Horizons is embracing impermanence and the inevitability of death. But when exactly does life end? How does our society deal with dying and death? And how much self-determination is there in a living will?
The only certainty in life is that everybody has to die. For decades we had banished death from our daily lives, but today it is making something of a comeback. And because of the possibilities offered by modern medicine and our increased life expectancy, we are asked to make the most personal of all decisions towards the end of our lives: whether to continue treatment or let go? The latest edition of Horizons focuses on current end-of-life research. One of the questions addressed in this field of study is: when exactly does life end? Drawing a clear line between life and death is more difficult than one might think.
Horizons also gives a face to researchers who have fled politically unstable countries or war and are now trying to find their feet in Europe. Universities and research funders would like to offer them an opportunity to put their abilities to good use. The results are mixed, as the stories of researchers living in exile in Switzerland show.
Other topics in this issue include the consequences of digital populism for democracy, the possibilities of ensuring safe treatments for children and pregnant women who are neglected by clinical studies, and new ways of fighting Zika, dengue and other viruses that are transmitted by mosquitos.
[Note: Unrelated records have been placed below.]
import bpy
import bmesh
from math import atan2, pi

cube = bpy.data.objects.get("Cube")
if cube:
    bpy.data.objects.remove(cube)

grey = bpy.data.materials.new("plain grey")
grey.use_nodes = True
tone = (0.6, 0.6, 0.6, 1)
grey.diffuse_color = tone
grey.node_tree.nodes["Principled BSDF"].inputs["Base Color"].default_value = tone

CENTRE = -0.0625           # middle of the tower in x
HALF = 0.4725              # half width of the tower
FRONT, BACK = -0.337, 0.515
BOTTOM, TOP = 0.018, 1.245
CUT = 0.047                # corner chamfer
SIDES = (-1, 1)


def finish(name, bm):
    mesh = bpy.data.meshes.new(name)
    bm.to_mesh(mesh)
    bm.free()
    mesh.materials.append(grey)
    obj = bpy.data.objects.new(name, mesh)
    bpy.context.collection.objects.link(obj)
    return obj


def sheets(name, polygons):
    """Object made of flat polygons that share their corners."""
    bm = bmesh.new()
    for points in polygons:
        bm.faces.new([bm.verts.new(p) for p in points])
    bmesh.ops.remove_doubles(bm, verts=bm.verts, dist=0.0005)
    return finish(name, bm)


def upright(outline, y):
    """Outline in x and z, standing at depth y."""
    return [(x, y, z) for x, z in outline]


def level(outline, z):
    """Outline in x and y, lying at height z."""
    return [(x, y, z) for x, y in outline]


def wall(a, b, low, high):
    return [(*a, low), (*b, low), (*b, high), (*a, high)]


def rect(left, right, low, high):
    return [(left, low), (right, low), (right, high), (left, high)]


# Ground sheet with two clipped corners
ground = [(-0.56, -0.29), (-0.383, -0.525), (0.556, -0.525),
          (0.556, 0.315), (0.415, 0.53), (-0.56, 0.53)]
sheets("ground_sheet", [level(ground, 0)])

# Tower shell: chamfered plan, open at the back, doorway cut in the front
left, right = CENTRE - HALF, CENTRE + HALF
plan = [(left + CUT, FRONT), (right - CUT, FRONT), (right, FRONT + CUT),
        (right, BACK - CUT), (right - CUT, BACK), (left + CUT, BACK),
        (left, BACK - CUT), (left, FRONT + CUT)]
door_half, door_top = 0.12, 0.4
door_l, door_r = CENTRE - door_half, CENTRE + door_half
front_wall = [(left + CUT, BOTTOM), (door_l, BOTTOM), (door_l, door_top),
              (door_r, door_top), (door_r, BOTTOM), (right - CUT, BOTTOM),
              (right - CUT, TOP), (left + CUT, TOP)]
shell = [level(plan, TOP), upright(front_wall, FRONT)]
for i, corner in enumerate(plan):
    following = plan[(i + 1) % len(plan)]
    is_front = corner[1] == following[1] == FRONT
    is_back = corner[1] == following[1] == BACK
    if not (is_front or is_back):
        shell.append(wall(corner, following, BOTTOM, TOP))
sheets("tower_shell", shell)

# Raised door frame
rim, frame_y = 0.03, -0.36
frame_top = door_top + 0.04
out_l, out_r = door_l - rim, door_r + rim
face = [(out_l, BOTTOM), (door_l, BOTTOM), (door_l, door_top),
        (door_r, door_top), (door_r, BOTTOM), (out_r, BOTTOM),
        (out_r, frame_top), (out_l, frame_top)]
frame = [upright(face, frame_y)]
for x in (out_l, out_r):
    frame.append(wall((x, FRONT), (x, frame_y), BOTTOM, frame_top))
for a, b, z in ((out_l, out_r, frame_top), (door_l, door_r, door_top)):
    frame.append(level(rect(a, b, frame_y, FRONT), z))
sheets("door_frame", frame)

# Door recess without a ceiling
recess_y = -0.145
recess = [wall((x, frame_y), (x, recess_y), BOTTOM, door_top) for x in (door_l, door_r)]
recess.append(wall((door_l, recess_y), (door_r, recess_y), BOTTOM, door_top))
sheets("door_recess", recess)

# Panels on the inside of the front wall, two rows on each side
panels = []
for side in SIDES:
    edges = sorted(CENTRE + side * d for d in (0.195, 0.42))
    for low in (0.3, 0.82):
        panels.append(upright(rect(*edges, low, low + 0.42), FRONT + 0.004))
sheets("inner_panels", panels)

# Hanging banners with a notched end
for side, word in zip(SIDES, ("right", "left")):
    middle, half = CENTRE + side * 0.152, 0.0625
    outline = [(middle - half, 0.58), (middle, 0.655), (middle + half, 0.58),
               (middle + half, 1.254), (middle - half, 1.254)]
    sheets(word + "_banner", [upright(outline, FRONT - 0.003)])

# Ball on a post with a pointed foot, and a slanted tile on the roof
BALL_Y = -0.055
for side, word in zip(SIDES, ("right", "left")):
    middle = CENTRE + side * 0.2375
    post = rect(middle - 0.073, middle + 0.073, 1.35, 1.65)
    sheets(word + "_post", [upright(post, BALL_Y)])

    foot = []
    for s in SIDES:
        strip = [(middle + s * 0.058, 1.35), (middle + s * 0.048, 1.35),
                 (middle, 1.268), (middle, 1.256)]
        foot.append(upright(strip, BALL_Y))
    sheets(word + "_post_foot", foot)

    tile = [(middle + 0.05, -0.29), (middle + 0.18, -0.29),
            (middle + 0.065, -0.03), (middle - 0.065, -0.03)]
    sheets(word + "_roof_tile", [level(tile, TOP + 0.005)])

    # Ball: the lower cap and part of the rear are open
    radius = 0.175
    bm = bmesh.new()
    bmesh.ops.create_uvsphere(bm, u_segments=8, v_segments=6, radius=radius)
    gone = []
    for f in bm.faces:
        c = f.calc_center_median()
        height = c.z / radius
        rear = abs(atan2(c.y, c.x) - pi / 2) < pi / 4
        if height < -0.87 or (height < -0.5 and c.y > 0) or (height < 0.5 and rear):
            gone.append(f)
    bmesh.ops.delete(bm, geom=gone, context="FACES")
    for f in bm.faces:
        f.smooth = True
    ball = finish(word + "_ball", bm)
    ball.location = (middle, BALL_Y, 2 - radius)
Further articles detail the evolution of cooperation and new ways of binding CO2. In addition, bioethicist Effy Vayena tells us how she came to have such sensitive research topics, and the migration expert Dominik Hangartner offers an insight into his research on politically controversial themes.